Each line from the beginning of the entries below through the line that includes "and upper dish" must be returned exactly as given.

[Data for review]

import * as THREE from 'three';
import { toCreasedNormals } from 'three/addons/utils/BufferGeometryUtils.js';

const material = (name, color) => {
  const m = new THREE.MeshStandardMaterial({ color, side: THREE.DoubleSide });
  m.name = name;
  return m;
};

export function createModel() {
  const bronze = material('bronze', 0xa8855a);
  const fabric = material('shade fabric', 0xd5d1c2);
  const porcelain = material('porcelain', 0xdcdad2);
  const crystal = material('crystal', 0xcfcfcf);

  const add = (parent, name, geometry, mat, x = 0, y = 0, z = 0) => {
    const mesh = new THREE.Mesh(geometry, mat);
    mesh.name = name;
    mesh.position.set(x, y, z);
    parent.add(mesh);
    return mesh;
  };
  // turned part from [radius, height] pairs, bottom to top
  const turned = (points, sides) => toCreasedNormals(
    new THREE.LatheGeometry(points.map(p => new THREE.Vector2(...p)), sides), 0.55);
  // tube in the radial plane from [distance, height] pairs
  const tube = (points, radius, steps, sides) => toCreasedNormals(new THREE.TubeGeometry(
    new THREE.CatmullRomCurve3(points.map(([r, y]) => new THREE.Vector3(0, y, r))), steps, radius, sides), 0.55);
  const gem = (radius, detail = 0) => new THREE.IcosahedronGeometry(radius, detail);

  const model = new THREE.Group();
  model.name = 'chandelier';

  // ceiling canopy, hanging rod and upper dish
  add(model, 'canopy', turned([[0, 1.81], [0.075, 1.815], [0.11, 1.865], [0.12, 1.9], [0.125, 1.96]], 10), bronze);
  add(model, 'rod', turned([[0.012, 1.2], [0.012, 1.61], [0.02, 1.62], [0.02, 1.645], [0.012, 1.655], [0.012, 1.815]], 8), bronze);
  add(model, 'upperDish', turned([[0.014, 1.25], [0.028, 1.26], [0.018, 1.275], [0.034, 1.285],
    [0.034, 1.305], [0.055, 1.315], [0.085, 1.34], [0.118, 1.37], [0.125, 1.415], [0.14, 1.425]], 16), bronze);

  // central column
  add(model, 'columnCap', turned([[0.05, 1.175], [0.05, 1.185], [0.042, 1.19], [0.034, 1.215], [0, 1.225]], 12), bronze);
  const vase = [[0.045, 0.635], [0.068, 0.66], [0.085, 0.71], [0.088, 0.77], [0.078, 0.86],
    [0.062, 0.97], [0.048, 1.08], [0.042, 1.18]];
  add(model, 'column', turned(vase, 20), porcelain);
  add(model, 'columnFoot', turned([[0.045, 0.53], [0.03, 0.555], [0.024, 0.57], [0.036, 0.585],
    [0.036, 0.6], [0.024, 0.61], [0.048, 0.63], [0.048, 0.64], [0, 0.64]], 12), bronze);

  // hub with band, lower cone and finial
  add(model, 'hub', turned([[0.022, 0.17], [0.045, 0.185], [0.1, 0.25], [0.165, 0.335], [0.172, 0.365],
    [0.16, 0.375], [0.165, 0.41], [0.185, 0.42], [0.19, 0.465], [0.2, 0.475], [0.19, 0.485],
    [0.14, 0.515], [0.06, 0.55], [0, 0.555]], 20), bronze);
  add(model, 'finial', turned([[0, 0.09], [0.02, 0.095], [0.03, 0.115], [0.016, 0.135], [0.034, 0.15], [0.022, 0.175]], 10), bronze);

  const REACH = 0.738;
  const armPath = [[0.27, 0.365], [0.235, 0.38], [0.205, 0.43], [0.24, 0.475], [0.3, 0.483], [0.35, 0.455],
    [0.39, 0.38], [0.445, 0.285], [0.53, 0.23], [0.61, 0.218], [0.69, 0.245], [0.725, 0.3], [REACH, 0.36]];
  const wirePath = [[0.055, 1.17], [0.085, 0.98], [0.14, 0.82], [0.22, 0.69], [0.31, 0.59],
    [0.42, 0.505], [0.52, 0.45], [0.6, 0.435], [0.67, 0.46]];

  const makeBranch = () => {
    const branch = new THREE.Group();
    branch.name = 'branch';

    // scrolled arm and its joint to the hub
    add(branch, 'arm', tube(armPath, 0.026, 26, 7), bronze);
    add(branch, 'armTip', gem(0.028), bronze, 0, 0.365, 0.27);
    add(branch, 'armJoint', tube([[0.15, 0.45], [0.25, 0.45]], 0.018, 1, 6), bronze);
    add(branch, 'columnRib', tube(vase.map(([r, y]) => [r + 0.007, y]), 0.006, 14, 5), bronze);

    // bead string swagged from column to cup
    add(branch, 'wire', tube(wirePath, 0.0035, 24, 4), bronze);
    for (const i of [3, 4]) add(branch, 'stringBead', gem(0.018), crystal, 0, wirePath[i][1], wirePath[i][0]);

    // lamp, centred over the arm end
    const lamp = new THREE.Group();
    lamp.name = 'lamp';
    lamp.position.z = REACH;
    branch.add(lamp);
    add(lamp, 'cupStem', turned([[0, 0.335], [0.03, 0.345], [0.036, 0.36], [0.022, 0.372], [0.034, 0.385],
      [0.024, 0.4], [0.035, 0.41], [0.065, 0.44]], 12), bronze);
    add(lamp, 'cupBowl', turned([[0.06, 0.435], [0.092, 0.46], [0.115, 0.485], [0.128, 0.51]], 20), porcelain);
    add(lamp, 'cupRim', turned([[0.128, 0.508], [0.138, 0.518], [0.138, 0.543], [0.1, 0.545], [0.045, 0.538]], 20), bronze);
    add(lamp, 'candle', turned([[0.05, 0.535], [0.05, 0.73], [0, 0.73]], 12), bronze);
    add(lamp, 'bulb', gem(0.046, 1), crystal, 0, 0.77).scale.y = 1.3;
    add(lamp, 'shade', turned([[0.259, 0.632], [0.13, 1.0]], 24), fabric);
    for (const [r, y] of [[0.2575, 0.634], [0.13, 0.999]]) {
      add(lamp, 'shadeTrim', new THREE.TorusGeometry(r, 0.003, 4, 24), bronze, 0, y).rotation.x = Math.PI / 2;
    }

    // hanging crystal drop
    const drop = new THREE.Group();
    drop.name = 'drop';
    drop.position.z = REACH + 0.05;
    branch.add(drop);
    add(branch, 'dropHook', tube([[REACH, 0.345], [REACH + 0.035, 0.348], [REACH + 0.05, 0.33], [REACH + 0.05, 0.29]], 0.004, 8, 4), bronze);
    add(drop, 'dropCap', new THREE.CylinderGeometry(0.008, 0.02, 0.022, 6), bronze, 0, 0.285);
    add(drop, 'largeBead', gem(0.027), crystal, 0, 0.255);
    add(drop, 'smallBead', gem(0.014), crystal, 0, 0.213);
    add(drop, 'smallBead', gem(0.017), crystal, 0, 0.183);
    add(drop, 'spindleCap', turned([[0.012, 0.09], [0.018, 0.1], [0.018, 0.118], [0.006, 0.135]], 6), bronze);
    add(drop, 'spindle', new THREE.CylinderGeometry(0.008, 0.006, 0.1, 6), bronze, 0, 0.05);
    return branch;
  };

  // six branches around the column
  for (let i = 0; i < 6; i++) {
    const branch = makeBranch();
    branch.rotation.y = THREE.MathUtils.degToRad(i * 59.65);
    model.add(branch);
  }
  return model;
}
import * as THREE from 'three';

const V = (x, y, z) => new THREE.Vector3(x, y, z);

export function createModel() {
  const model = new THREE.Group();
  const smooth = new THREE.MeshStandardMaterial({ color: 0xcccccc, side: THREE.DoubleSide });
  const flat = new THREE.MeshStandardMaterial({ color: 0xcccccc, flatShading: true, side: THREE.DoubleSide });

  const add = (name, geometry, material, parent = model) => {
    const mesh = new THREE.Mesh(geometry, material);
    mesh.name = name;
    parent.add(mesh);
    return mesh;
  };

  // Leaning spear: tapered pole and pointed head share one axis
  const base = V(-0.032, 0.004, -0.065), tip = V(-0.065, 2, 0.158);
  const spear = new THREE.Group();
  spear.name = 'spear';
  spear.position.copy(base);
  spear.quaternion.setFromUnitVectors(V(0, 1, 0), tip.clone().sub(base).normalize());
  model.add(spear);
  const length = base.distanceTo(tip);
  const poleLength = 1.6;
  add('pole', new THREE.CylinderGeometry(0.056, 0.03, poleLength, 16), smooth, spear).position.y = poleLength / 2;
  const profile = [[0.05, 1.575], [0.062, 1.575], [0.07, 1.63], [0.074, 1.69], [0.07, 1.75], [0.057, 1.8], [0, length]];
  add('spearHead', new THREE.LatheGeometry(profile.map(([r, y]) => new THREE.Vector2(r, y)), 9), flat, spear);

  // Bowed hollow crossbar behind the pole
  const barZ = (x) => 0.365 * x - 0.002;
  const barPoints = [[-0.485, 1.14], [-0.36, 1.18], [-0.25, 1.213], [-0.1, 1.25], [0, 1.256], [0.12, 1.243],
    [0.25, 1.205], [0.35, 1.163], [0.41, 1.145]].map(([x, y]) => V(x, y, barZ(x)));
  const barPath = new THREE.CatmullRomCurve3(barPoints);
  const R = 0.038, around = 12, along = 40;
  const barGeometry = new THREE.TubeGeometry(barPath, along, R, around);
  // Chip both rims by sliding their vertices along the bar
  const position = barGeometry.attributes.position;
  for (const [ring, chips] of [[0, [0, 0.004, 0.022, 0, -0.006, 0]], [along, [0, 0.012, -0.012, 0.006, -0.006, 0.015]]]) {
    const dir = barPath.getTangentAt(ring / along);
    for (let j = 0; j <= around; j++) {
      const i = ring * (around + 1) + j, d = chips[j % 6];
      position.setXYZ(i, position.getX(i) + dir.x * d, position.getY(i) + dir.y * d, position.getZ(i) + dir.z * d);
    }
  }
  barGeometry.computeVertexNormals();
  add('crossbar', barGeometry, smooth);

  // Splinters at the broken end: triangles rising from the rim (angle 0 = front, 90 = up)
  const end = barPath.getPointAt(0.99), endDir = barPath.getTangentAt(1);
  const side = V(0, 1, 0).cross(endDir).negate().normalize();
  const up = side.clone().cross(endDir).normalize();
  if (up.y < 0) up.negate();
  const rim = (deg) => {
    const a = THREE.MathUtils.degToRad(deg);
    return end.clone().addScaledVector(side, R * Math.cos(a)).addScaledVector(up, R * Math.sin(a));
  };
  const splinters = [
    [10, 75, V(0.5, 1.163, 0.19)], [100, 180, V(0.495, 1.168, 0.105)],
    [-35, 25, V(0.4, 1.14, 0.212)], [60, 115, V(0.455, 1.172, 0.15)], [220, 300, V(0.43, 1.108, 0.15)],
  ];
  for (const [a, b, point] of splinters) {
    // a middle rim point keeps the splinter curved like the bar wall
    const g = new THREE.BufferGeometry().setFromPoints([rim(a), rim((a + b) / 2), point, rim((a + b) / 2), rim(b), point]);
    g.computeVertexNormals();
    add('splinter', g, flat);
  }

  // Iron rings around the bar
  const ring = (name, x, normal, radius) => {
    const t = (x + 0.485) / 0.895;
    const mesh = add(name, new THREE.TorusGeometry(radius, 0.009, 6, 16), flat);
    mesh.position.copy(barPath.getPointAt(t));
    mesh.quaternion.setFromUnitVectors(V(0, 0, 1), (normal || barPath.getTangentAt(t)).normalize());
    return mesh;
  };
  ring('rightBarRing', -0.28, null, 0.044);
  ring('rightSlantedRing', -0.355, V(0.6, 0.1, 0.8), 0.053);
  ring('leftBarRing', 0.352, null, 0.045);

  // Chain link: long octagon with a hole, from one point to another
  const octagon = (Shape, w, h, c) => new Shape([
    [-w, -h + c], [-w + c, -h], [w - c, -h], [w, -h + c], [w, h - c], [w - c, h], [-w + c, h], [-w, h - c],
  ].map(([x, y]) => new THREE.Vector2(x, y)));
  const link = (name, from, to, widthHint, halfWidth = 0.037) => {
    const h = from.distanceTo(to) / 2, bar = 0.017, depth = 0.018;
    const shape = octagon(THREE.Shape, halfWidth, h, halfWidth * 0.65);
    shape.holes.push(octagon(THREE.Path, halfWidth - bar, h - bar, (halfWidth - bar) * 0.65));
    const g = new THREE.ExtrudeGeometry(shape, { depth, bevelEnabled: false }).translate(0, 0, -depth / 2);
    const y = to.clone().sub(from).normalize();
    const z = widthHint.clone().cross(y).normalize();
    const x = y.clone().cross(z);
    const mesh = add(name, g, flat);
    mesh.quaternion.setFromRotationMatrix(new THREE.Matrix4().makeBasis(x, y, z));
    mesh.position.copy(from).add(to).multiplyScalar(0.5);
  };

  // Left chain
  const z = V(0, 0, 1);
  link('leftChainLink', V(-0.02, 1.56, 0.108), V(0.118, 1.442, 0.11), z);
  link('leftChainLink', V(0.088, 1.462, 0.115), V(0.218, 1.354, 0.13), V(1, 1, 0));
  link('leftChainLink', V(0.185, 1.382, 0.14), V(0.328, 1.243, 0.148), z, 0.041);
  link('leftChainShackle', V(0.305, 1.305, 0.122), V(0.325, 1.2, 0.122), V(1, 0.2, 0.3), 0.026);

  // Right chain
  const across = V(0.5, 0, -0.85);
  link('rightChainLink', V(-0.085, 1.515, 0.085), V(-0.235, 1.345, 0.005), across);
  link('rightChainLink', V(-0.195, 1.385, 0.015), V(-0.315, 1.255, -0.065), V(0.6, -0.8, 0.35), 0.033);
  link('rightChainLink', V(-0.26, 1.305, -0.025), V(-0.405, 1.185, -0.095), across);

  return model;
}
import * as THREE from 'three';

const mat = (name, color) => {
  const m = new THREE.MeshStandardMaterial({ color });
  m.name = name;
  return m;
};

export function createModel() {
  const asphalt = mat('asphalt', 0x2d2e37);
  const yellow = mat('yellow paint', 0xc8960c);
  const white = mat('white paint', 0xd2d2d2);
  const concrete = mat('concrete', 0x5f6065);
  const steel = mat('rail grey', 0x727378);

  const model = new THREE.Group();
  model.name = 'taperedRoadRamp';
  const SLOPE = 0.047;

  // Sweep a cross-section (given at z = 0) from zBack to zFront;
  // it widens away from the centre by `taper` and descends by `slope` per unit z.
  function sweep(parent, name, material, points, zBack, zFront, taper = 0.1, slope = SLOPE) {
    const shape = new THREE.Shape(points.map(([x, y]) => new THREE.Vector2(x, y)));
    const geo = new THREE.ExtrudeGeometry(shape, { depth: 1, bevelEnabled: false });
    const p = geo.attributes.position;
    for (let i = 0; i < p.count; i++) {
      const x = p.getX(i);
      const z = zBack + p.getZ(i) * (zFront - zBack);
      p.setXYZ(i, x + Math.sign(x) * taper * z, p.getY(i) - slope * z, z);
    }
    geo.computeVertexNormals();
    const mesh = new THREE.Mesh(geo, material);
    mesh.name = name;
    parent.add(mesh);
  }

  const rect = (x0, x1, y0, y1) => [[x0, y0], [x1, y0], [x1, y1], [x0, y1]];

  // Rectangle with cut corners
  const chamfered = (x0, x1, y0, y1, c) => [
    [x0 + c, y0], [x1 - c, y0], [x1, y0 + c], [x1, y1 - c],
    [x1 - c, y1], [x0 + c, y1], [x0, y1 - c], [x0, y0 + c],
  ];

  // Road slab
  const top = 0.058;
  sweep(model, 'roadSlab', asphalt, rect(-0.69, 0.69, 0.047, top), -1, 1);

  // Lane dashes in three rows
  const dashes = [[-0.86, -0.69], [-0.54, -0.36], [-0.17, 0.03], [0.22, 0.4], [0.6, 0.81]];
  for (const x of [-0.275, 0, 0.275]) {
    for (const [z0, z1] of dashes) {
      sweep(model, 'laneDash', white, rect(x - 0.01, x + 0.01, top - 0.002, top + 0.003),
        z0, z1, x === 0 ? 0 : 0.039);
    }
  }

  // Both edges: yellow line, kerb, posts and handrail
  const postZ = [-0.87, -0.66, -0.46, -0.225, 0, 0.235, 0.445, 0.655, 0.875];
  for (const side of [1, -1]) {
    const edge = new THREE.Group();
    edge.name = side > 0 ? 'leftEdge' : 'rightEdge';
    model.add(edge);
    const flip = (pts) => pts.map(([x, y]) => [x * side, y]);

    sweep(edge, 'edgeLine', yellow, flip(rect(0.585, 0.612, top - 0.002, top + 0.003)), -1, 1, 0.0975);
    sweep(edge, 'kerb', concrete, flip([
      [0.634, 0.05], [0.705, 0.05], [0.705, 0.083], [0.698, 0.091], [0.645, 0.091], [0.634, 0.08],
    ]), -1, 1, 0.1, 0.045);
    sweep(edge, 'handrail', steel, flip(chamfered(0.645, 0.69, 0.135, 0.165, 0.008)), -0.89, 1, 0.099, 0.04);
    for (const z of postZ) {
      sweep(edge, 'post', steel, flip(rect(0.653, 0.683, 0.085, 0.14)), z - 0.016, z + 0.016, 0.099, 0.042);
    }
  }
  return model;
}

[/Data for review]

Answer box:
import * as THREE from 'three';
import { toCreasedNormals } from 'three/addons/utils/BufferGeometryUtils.js';

const material = (name, color) => {
  const m = new THREE.MeshStandardMaterial({ color, side: THREE.DoubleSide });
  m.name = name;
  return m;
};

export function createModel() {
  const bronze = material('bronze', 0xa8855a);
  const fabric = material('shade fabric', 0xd5d1c2);
  const porcelain = material('porcelain', 0xdcdad2);
  const crystal = material('crystal', 0xcfcfcf);

  const add = (parent, name, geometry, mat, x = 0, y = 0, z = 0) => {
    const mesh = new THREE.Mesh(geometry, mat);
    mesh.name = name;
    mesh.position.set(x, y, z);
    parent.add(mesh);
    return mesh;
  };
  // turned part from [radius, height] pairs, bottom to top
  const turned = (points, sides) => toCreasedNormals(
    new THREE.LatheGeometry(points.map(p => new THREE.Vector2(...p)), sides), 0.55);
  // tube in the radial plane from [distance, height] pairs
  const tube = (points, radius, steps, sides) => toCreasedNormals(new THREE.TubeGeometry(
    new THREE.CatmullRomCurve3(points.map(([r, y]) => new THREE.Vector3(0, y, r))), steps, radius, sides), 0.55);
  const gem = (radius, detail = 0) => new THREE.IcosahedronGeometry(radius, detail);

  const model = new THREE.Group();
  model.name = 'chandelier';

  // ceiling canopy, hanging rod and upper dish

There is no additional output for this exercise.